### SUPPLIED RECORDS
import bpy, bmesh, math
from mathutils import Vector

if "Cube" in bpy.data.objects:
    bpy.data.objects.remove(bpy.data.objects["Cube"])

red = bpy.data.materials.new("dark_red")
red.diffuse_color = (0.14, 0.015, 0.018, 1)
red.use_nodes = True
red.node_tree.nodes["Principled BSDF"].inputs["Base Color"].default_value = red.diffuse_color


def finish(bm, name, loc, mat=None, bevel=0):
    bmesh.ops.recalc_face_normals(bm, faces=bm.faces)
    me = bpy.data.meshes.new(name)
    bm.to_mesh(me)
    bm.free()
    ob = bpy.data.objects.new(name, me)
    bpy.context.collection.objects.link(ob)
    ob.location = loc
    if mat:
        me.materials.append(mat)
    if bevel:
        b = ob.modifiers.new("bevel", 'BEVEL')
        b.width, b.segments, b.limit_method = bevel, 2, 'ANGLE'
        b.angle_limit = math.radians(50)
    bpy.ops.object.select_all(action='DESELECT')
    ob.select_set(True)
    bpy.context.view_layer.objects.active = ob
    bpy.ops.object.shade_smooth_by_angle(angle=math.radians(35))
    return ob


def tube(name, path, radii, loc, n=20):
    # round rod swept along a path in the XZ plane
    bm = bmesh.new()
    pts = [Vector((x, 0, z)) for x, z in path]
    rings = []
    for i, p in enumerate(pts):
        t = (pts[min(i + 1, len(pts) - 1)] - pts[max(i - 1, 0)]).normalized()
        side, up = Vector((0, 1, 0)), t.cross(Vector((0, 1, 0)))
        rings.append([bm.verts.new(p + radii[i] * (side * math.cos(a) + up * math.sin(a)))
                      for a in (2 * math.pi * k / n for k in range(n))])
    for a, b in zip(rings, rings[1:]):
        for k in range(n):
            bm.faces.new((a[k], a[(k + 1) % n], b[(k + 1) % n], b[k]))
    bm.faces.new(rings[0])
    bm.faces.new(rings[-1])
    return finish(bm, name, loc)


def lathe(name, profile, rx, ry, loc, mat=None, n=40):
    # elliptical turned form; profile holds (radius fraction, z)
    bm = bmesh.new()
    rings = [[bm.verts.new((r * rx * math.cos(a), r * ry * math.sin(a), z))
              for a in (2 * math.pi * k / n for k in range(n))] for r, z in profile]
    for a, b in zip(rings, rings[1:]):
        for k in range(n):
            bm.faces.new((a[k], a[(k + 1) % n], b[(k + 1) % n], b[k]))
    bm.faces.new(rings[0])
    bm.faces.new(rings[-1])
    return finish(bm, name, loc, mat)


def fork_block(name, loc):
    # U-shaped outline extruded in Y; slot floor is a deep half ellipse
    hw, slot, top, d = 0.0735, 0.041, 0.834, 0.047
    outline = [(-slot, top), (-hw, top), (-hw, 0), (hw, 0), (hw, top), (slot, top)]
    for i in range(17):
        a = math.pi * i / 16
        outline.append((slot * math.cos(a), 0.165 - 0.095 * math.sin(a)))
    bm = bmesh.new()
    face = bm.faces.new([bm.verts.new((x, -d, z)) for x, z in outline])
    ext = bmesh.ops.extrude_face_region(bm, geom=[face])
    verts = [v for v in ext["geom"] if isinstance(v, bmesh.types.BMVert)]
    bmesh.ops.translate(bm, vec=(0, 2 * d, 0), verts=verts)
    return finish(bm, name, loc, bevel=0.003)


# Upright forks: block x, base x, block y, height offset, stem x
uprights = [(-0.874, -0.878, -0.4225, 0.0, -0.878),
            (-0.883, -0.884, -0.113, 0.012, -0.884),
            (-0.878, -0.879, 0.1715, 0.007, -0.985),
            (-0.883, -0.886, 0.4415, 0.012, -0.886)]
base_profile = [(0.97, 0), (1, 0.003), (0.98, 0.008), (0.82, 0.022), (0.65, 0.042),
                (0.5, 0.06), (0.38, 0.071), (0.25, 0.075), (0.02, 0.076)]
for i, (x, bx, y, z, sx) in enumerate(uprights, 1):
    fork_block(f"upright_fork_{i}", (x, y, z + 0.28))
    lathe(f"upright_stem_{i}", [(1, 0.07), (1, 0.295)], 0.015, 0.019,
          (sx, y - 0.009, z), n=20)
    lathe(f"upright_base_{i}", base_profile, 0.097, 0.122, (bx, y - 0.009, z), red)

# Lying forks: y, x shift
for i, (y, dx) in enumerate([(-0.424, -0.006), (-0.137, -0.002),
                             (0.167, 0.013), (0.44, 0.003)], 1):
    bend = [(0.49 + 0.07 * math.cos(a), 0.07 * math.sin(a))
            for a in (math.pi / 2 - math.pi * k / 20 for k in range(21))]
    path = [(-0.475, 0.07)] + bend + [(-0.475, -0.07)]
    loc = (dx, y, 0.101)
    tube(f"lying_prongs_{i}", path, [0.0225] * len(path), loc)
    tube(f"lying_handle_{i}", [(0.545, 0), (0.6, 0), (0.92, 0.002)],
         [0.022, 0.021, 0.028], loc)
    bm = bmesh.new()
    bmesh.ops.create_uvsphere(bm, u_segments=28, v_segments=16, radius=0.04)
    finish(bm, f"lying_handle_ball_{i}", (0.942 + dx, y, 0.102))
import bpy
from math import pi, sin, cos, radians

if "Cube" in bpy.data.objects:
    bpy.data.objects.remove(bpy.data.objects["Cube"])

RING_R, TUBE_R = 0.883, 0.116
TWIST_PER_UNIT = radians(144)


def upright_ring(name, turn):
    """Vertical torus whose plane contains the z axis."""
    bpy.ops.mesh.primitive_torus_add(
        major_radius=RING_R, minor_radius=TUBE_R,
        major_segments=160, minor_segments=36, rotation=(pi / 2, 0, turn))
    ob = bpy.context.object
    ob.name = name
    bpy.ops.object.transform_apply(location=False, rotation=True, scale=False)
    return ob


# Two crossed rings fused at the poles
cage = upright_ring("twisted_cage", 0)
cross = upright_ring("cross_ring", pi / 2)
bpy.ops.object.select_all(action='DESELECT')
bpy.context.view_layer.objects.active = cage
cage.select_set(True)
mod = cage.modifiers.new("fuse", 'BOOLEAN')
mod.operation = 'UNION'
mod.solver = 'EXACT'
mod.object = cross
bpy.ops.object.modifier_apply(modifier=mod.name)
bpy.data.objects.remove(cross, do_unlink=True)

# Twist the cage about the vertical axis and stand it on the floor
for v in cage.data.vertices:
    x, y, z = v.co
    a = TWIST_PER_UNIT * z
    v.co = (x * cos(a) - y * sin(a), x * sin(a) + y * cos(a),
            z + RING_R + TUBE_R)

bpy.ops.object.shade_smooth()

### ABOUT THIS TASK
Which lines of the material contain "Vector"? List them.

### EXERCISE RESULT
from mathutils import Vector
    pts = [Vector((x, 0, z)) for x, z in path]
        side, up = Vector((0, 1, 0)), t.cross(Vector((0, 1, 0)))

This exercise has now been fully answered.